- **Action item**
Reproduce every line of the data, exactly and without its pictures.

(Dataset entries)
+++

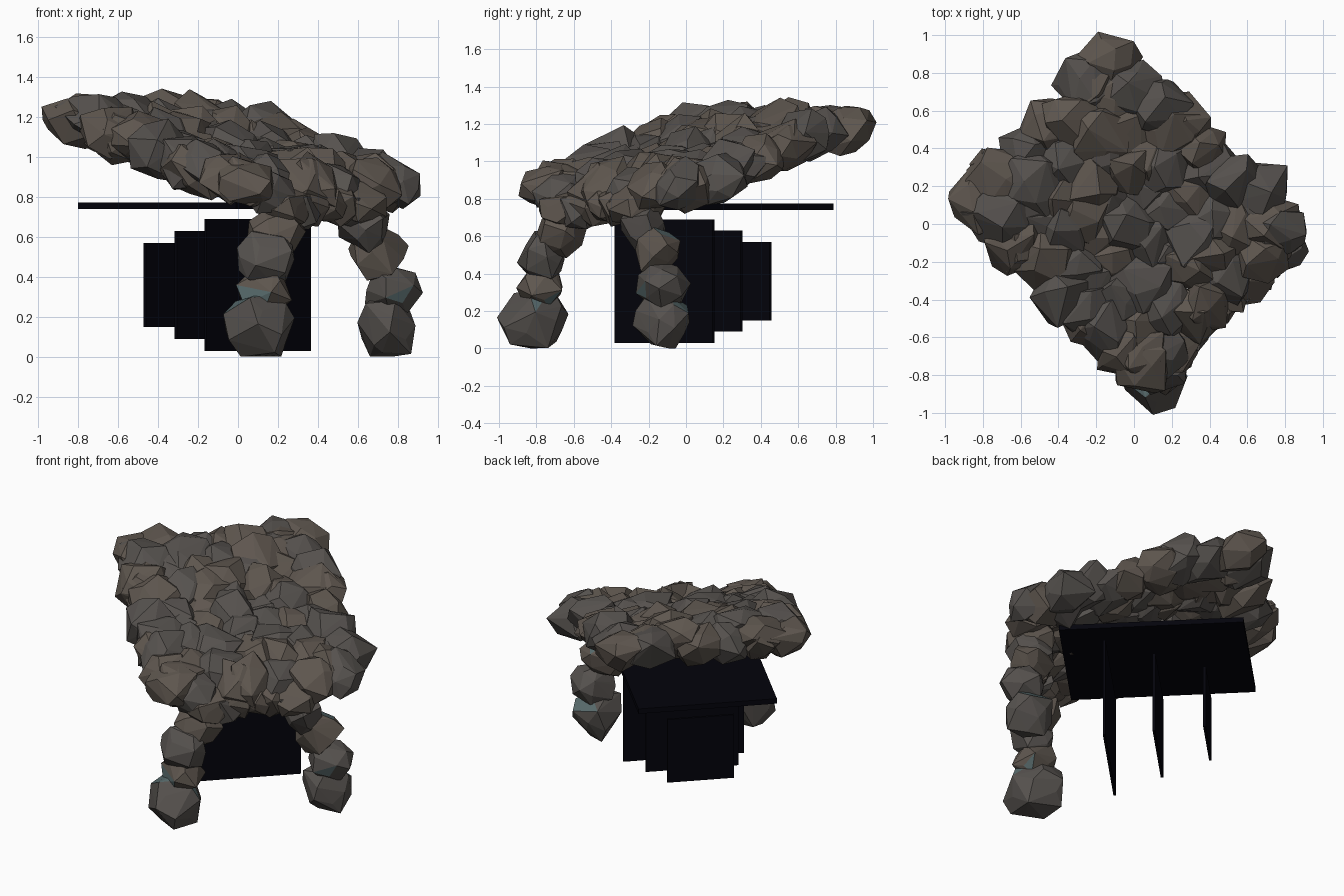
import bpy, bmesh, random
from math import sqrt, pi, cos, sin
from mathutils import Vector, Matrix

if "Cube" in bpy.data.objects:
    bpy.data.objects.remove(bpy.data.objects["Cube"])

random.seed(11)
R2 = sqrt(2)

def mat(name, col):
    m = bpy.data.materials.new(name)
    m.diffuse_color = (*col, 1)
    m.use_nodes = True
    m.node_tree.nodes["Principled BSDF"].inputs["Base Color"].default_value = m.diffuse_color
    return m

ROCK = [mat("brown_stone", (.112, .093, .077)), mat("grey_stone", (.092, .083, .076)),
        mat("teal_moss", (.10, .15, .155))]
DARK = mat("dark_void", (.001, .001, .0035))

def world(u, s, z):
    """u runs out of the cave mouth (+x,-y), s runs across it."""
    return Vector(((u + s) / R2, (s - u) / R2, z))

def rock(bm, c, r, slope=0, n=22):
    """Angular boulder: hull of jittered points spread over an ellipsoid."""
    spin, tint = random.uniform(0, 2 * pi), random.randint(0, 1)
    t = bmesh.new()
    for i in range(n):
        h = 1 - 2 * (i + .5) / n
        a = i * 2.39996 + spin + random.uniform(-.45, .45)
        k = sqrt(1 - h * h)
        d = Vector((k * cos(a), k * sin(a), h)) * random.uniform(.8, 1.15)
        p = Vector((d.x * r[0], d.y * r[1], d.z * r[2]))
        p.z += slope * (p.x - p.y) / R2
        t.verts.new(c + p)
    bmesh.ops.convex_hull(t, input=t.verts[:])
    loose = [v for v in t.verts if not v.link_faces]
    bmesh.ops.delete(t, geom=loose, context='VERTS')
    vm = {v: bm.verts.new(v.co) for v in t.verts}
    for f in t.faces:
        bm.faces.new([vm[v] for v in f.verts]).material_index = tint
    t.free()

def finish(bm, name, mats):
    bmesh.ops.recalc_face_normals(bm, faces=bm.faces)
    me = bpy.data.meshes.new(name)
    bm.to_mesh(me)
    bm.free()
    for m in mats:
        me.materials.append(m)
    ob = bpy.data.objects.new(name, me)
    bpy.context.collection.objects.link(ob)

def lerp(pts, x):
    for (a, p), (b, q) in zip(pts, pts[1:]):
        if x <= b:
            return p + (q - p) * (x - a) / (b - a)
    return pts[-1][1]

# Sloping roof of overlapping boulders
MID = [(-.9, 1.18), (-.5, 1.165), (0, 1.01), (.4, .89), (.8, .82)]
bm = bmesh.new()
for i in range(9):
    for j in range(7):
        u = -.65 + 1.20 * i / 8 + random.uniform(-.05, .05)
        s = -.50 + 1.0 * j / 6 + random.uniform(-.05, .05)
        k = random.uniform(.14, .20)
        z = lerp(MID, u) + random.uniform(-.025, .025)
        rock(bm, world(u, s, z), (k, k, random.uniform(.12, .155)), -.24, 18)
# Large rim boulders: (u, s, z, radius)
for u, s, z, k in [(-.70, .36, 1.18, .20), (-.62, -.37, 1.18, .22), (.50, .50, .88, .19),
                   (.36, .58, .90, .19), (.52, -.46, .87, .17), (.2, -.5, .93, .17),
                   (-.35, -.50, 1.10, .17), (-.2, .53, 1.06, .18), (-.52, -.22, 1.19, .2)]:
    rock(bm, world(u, s, z), (k, k, .14), -.2, 20)
finish(bm, "roof_boulders", ROCK)

# Stacked boulder pillars: (x, y, z, rx, ry, rz)
left = [(.11, -.815, .165, .195, .18, .17), (.13, -.77, .33, .145, .13, .13),
        (.14, -.77, .48, .15, .135, .15), (.19, -.68, .62, .14, .15, .14),
        (.24, -.62, .74, .15, .16, .12)]
right = [(.745, -.125, .165, .16, .165, .16), (.77, -.13, .34, .14, .14, .13),
         (.70, -.15, .52, .15, .14, .14), (.63, -.23, .66, .14, .14, .13),
         (.60, -.26, .77, .15, .16, .12)]
for name, stack in (("left_pillar", left), ("right_pillar", right)):
    bm = bmesh.new()
    for x, y, z, a, b, c in stack:
        rock(bm, Vector((x, y, z)), (a, b, c), 0, 22)
    # a few mossy facets at the joints
    for f in bm.faces:
        z = f.calc_center_median().z
        if (.24 < z < .33 or .58 < z < .64) and random.random() < .15:
            f.material_index = 2
    # settle the foot on the ground
    low = min(v.co.z for v in bm.verts)
    for v in bm.verts:
        if v.co.z < .3:
            v.co.z -= low * (.3 - v.co.z) / (.3 - low)
    finish(bm, name, ROCK)

# Lintel boulders arching between the pillars
bm = bmesh.new()
for t in (.1, .3, .5, .7, .9):
    p = Vector((.26, -.60, .72)).lerp(Vector((.60, -.26, .72)), t)
    p.z += .05 * sin(pi * t)
    rock(bm, p, (.125, .125, .11), 0, 20)
finish(bm, "lintel_boulders", ROCK)

# Dark interior: ceiling slab and three receding backdrop panels
def panel(name, u, s, z, su, ss, sz):
    bm = bmesh.new()
    bmesh.ops.create_cube(bm, size=1, matrix=Matrix.Translation(world(u, s, z))
                          @ Matrix.Rotation(-pi / 4, 4, 'Z') @ Matrix.Diagonal((su, ss, sz, 1)))
    finish(bm, name, [DARK])

panel("dark_ceiling", -.14, -.01, .757, 1.12, .85, .033)
for i, (u, w) in enumerate([(.15, .74), (-.145, .57), (-.445, .41)]):
    panel(f"dark_panel_{i + 1}", u, -.011, .36, .016, w, .66 - .12 * i)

+++

- **Answer section**
import bpy, bmesh, random
from math import sqrt, pi, cos, sin
from mathutils import Vector, Matrix

if "Cube" in bpy.data.objects:
    bpy.data.objects.remove(bpy.data.objects["Cube"])

random.seed(11)
R2 = sqrt(2)

def mat(name, col):
    m = bpy.data.materials.new(name)
    m.diffuse_color = (*col, 1)
    m.use_nodes = True
    m.node_tree.nodes["Principled BSDF"].inputs["Base Color"].default_value = m.diffuse_color
    return m

ROCK = [mat("brown_stone", (.112, .093, .077)), mat("grey_stone", (.092, .083, .076)),
        mat("teal_moss", (.10, .15, .155))]
DARK = mat("dark_void", (.001, .001, .0035))

def world(u, s, z):
    """u runs out of the cave mouth (+x,-y), s runs across it."""
    return Vector(((u + s) / R2, (s - u) / R2, z))

def rock(bm, c, r, slope=0, n=22):
    """Angular boulder: hull of jittered points spread over an ellipsoid."""
    spin, tint = random.uniform(0, 2 * pi), random.randint(0, 1)
    t = bmesh.new()
    for i in range(n):
        h = 1 - 2 * (i + .5) / n
        a = i * 2.39996 + spin + random.uniform(-.45, .45)
        k = sqrt(1 - h * h)
        d = Vector((k * cos(a), k * sin(a), h)) * random.uniform(.8, 1.15)
        p = Vector((d.x * r[0], d.y * r[1], d.z * r[2]))
        p.z += slope * (p.x - p.y) / R2
        t.verts.new(c + p)
    bmesh.ops.convex_hull(t, input=t.verts[:])
    loose = [v for v in t.verts if not v.link_faces]
    bmesh.ops.delete(t, geom=loose, context='VERTS')
    vm = {v: bm.verts.new(v.co) for v in t.verts}
    for f in t.faces:
        bm.faces.new([vm[v] for v in f.verts]).material_index = tint
    t.free()

def finish(bm, name, mats):
    bmesh.ops.recalc_face_normals(bm, faces=bm.faces)
    me = bpy.data.meshes.new(name)
    bm.to_mesh(me)
    bm.free()
    for m in mats:
        me.materials.append(m)
    ob = bpy.data.objects.new(name, me)
    bpy.context.collection.objects.link(ob)

def lerp(pts, x):
    for (a, p), (b, q) in zip(pts, pts[1:]):
        if x <= b:
            return p + (q - p) * (x - a) / (b - a)
    return pts[-1][1]

# Sloping roof of overlapping boulders
MID = [(-.9, 1.18), (-.5, 1.165), (0, 1.01), (.4, .89), (.8, .82)]
bm = bmesh.new()
for i in range(9):
    for j in range(7):
        u = -.65 + 1.20 * i / 8 + random.uniform(-.05, .05)
        s = -.50 + 1.0 * j / 6 + random.uniform(-.05, .05)
        k = random.uniform(.14, .20)
        z = lerp(MID, u) + random.uniform(-.025, .025)
        rock(bm, world(u, s, z), (k, k, random.uniform(.12, .155)), -.24, 18)
# Large rim boulders: (u, s, z, radius)
for u, s, z, k in [(-.70, .36, 1.18, .20), (-.62, -.37, 1.18, .22), (.50, .50, .88, .19),
                   (.36, .58, .90, .19), (.52, -.46, .87, .17), (.2, -.5, .93, .17),
                   (-.35, -.50, 1.10, .17), (-.2, .53, 1.06, .18), (-.52, -.22, 1.19, .2)]:
    rock(bm, world(u, s, z), (k, k, .14), -.2, 20)
finish(bm, "roof_boulders", ROCK)

# Stacked boulder pillars: (x, y, z, rx, ry, rz)
left = [(.11, -.815, .165, .195, .18, .17), (.13, -.77, .33, .145, .13, .13),
        (.14, -.77, .48, .15, .135, .15), (.19, -.68, .62, .14, .15, .14),
        (.24, -.62, .74, .15, .16, .12)]
right = [(.745, -.125, .165, .16, .165, .16), (.77, -.13, .34, .14, .14, .13),
         (.70, -.15, .52, .15, .14, .14), (.63, -.23, .66, .14, .14, .13),
         (.60, -.26, .77, .15, .16, .12)]
for name, stack in (("left_pillar", left), ("right_pillar", right)):
    bm = bmesh.new()
    for x, y, z, a, b, c in stack:
        rock(bm, Vector((x, y, z)), (a, b, c), 0, 22)
    # a few mossy facets at the joints
    for f in bm.faces:
        z = f.calc_center_median().z
        if (.24 < z < .33 or .58 < z < .64) and random.random() < .15:
            f.material_index = 2
    # settle the foot on the ground
    low = min(v.co.z for v in bm.verts)
    for v in bm.verts:
        if v.co.z < .3:
            v.co.z -= low * (.3 - v.co.z) / (.3 - low)
    finish(bm, name, ROCK)

# Lintel boulders arching between the pillars
bm = bmesh.new()
for t in (.1, .3, .5, .7, .9):
    p = Vector((.26, -.60, .72)).lerp(Vector((.60, -.26, .72)), t)
    p.z += .05 * sin(pi * t)
    rock(bm, p, (.125, .125, .11), 0, 20)
finish(bm, "lintel_boulders", ROCK)

# Dark interior: ceiling slab and three receding backdrop panels
def panel(name, u, s, z, su, ss, sz):
    bm = bmesh.new()
    bmesh.ops.create_cube(bm, size=1, matrix=Matrix.Translation(world(u, s, z))
                          @ Matrix.Rotation(-pi / 4, 4, 'Z') @ Matrix.Diagonal((su, ss, sz, 1)))
    finish(bm, name, [DARK])

panel("dark_ceiling", -.14, -.01, .757, 1.12, .85, .033)
for i, (u, w) in enumerate([(.15, .74), (-.145, .57), (-.445, .41)]):
    panel(f"dark_panel_{i + 1}", u, -.011, .36, .016, w, .66 - .12 * i)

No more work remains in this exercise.